Zoetis CEO Juan Ramón Alaix speaks about leading an animal health company to a $2.2 billion IPO and facing down an aggressive activist
Few CEOs experience the pressure of spinning off a business and taking it public. Rarer still is the chief executive who has successfully handled one of the world’s most aggressive activist investors. Juan Ramón Alaix has done both – all within his first five years as CEO of Zoetis (zo-EH-tis), the world’s largest animal health company. Today, Zoetis operates across 100 countries and has a market cap of more than $35 billion. It boasts more than 300 product lines, ranging from vaccines to medicated feed additives, and generates nearly $5 billion in annual revenue.
Alaix became CEO in 2012, after Pfizer CEO Ian Read announced the pharmaceutical giant would seek strategic options for its animal health division, a process that ultimately led Pfizer to spin the division off as its own business: Zoetis. In 2013, Zoetis had one of the year’s largest initial public offerings, surpassing both Twitter’s and Hilton’s IPOs.
The IPO put Zoetis, essentially overnight, on the radar of hundreds of analysts and investors – many of whom knew little about the multibillion-dollar business, and the nuances of the animal health industry. One of those interested investors would turn out to be the vocal activist Bill Ackman.
From Zoetis’ headquarters in Parsippany, New Jersey, Alaix told Brunswick how intense training and clear communication were crucial in the build-up to Zoetis’ public offering. And for the first time, Alaix shared the story of what happened after he received a call from Ackman, and why the company believed open discourse, not a public battle, was the right option.
Did you think you were ready to become CEO?
You only have the experience to be a CEO when you’ve already been a CEO. Of course, if companies only hired CEOs to be CEOs, you’d quickly run out of talent. I’d been running Pfizer’s animal health business successfully for more than six years, and reported to Ian [Read, CEO of Pfizer] for years, so it was an educated bet.
How did you prepare for it?
I was fortunate to have access to a number of current and former CEOs who’d taken a company public. This group included leaders who had failed, and they provided some of the most valuable advice. I was also fortunate to participate in the board recruitment process, meeting and interviewing potential board members. This was a rare opportunity, which helped ease my transition into the role of CEO.
And even before the spinoff, we started acting like a company within a company. We identified who would be running the company, my leadership team. We also had to identify the new structures we needed to build as a standalone company. We did all of this while communicating with our newly formed internal board, just like any company.
You became the face of this new company. How did you feel about that part of the job?

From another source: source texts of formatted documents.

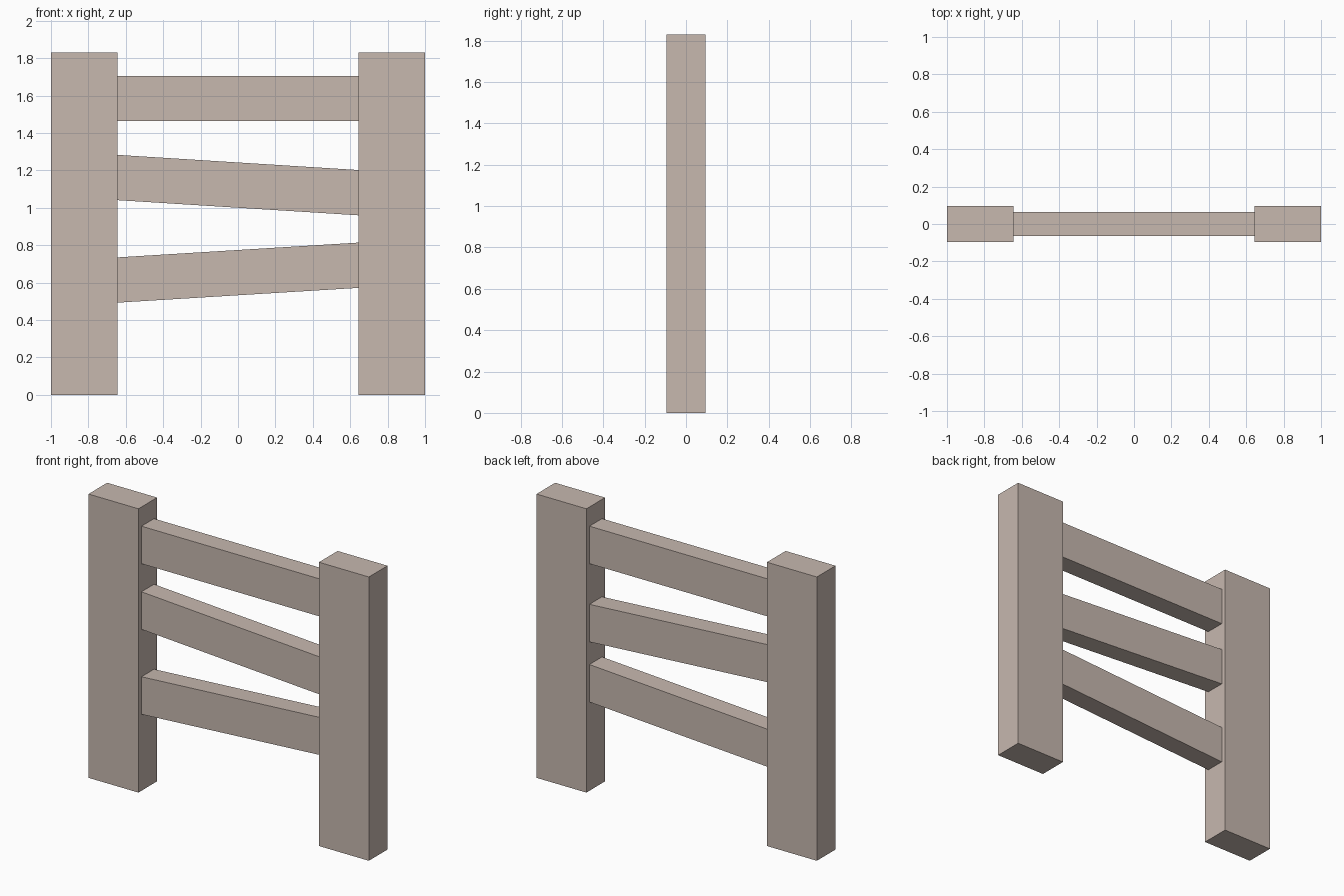
import bpy

if "Cube" in bpy.data.objects:
    bpy.data.objects.remove(bpy.data.objects["Cube"])

wood = bpy.data.materials.new("weathered_wood")
wood.diffuse_color = (0.57, 0.48, 0.43, 1)
wood.use_nodes = True
wood.node_tree.nodes["Principled BSDF"].inputs["Base Color"].default_value = wood.diffuse_color

POST_IN = 0.644      # inner face of the posts
HEIGHT = 1.83


def box(name, size, location):
    bpy.ops.mesh.primitive_cube_add(size=1, location=location)
    obj = bpy.context.object
    obj.name = name
    for v in obj.data.vertices:
        v.co = [c * s for c, s in zip(v.co, size)]
    obj.data.materials.append(wood)
    return obj


# Upright posts
for side, sign in (("left", -1), ("right", 1)):
    box(side + "_post", (1 - POST_IN, 0.19, HEIGHT),
        (sign * (1 + POST_IN) / 2, 0, HEIGHT / 2))

# Rails: centre height at the left and right post, sheared so the ends stay flush
for name, z_left, z_right in (("top_rail", 1.585, 1.585),
                              ("middle_rail", 1.162, 1.081),
                              ("bottom_rail", 0.614, 0.693)):
    rail = box(name, (2 * POST_IN, 0.128, 0.242), (0, 0, (z_left + z_right) / 2))
    slope = (z_right - z_left) / (2 * POST_IN)
    for v in rail.data.vertices:
        v.co.z += slope * v.co.x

I had to adjust the way I discussed the elements of our business. I was now communicating with individuals who were very familiar with Pfizer, the larger company of which we’d been a part, and the human pharmaceuticals business, but they were less knowledgeable about our animal health business. I needed to take a step back and ensure they understood the fundamental elements of Zoetis’ business.
What audiences are we talking about? Media? Investors?
It’s both. In many cases, you assume that the people in front of you have similar knowledge about your business – like internal audiences do – but that’s a mistake. And this took me time to learn.
We were talking to investors who didn’t appreciate the advantages of animal health, such as our shorter innovation cycle and the lack of third-party payers. These are key differences.
Did this new approach to communications cause some human health-focused analysts to give animal health a second look?
Absolutely. Because we took a step back and did a better job explaining our fundamentals, many Pfizer shareholders saw for the first time the opportunities our business presented.